but Eto and Ibrahimovic failed

to register even one shot on

target. A substitute had the

best opportunity to score, but

his effort flew over the bar.

At the other end, Messi missed

the best chance of the game. In

Belgium, Arsenal fought back

from two goals down to beat

their opponents 3-2 in group H.

The Belgians stunned the

English side going 2-0 up in

the opening five minutes.

Arsenal closed the gap at the stroke of half-time and

levelled the match in the 78th

minute. They secured victory

three minutes later with a shot

from close range. US President

Barack Obama has held a special

event at the White House to

drum up support for Chicago's

bid to host the 2016 Olympics.

The President says the entire

nation is behind the Windy

City. Americans like Chicagoans

don't like to make small plans.

We want to dream big and reach

high. We hope deeply. We want

these Games. If you choose

Chicago I promise you this:

Chicago will make America proud

and America will make the world

proud. Chicago will be up

against Madrid, Tokyo and Rio

de Janeiro. The International

Olympic Committee will make its

decision on October 2. Juan Del

Potro has returned home to a

hero's welcome after winning

the US Open in New York. The 20-year-old beat five-time

champion and world No. 1 Roger

Federer in five sets to become only the second South American

to win the tournament. And the

new women's champion, Belgium's

Kim Clijsters received an

equally spectacular welcome

home. The former world No. 1

made an extraordinary comeback

after several years out of

tennis to defeat Denmark's

Caroline Wozniacki in two sets.

Now a look at how the weather

is shaping up for us for this

Thursday.

One of Australia's richest

and most prestigious

contemporary art prizes has

been awarded to a Chinese

Australian sculptor. Asian won

the $50,000 award for his work

titled 'Concrete Forest'. Evil

bust is implantd with a

different plant species,

symbolising the destruction of

nature in big cities. The

concrete represent man made materials almost at odds with

the environment there is a

beautiful environmental

message, but it's also a

statement on contemporary

culture. It's one of the most

important contemporary art

exhibitions in Australia. So I

really feel proud. This year

is going to be the final award

of this type but the National

Gallery of Victoria says it's already received interest from

potential sponsors for a new

award. You've been watching ABC News for Australia Network.

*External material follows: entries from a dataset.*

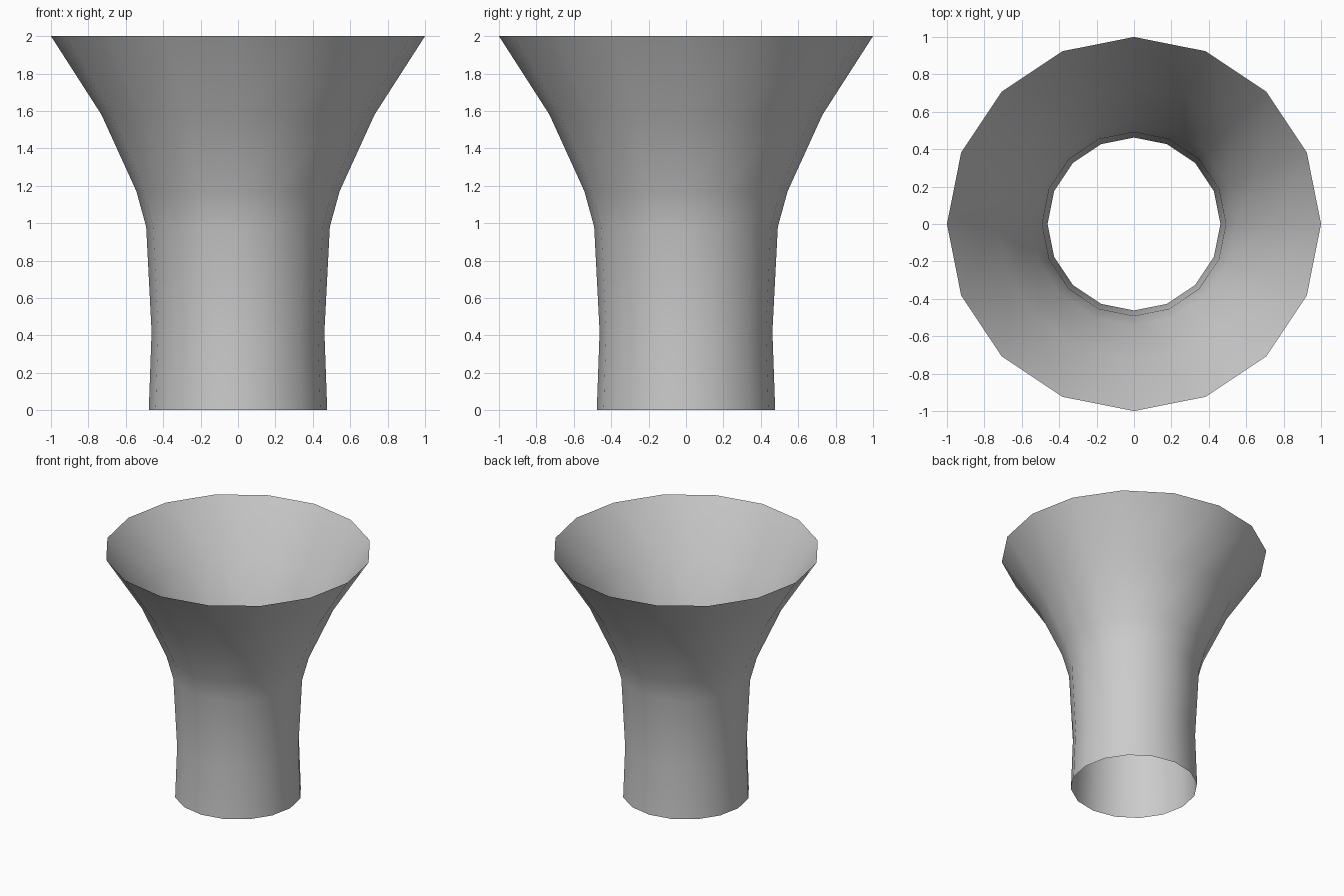
import bpy
import bmesh
from math import cos, sin, tau

if "Cube" in bpy.data.objects:
    bpy.data.objects.remove(bpy.data.objects["Cube"])

SIDES = 16
# Profile of the flared tube: (radius, height)
PROFILE = [(0.477, 0.0), (0.462, 0.42), (0.491, 0.98),
           (0.543, 1.17), (0.73, 1.58), (1.0, 2.0)]

# Open, single-walled flared tube
bm = bmesh.new()
rings = [[bm.verts.new((r * cos(tau * i / SIDES), r * sin(tau * i / SIDES), z))
          for i in range(SIDES)] for r, z in PROFILE]
for low, high in zip(rings, rings[1:]):
    for i in range(SIDES):
        j = (i + 1) % SIDES
        face = bm.faces.new((low[i], low[j], high[j], high[i]))
        face.smooth = True

mesh = bpy.data.meshes.new("flared_tube")
bm.to_mesh(mesh)
bm.free()
tube = bpy.data.objects.new("flared_tube", mesh)
bpy.context.collection.objects.link(tube)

Before we go, let's check again

our top stories. EU observers

say they have suspicions about

a quarter of the votes cast in Afghanistan's presidential

election. Indian officials are

calling for action from the

Australian Government after the

assault of four Indian men. And

Japan's 60th Prime Minister

Yukio Hatoyama has been sworn

in and promises a new dawn in

Japanese politics. And that's

the bulletin for now. We have

our web site where you can go

and get the latest news and

current affairs. It's on your

screen now. We'll leave you

with celebrations marking 34

years of independence in Papua

New Guinea. We'll see you soon. Closed Captions by CSI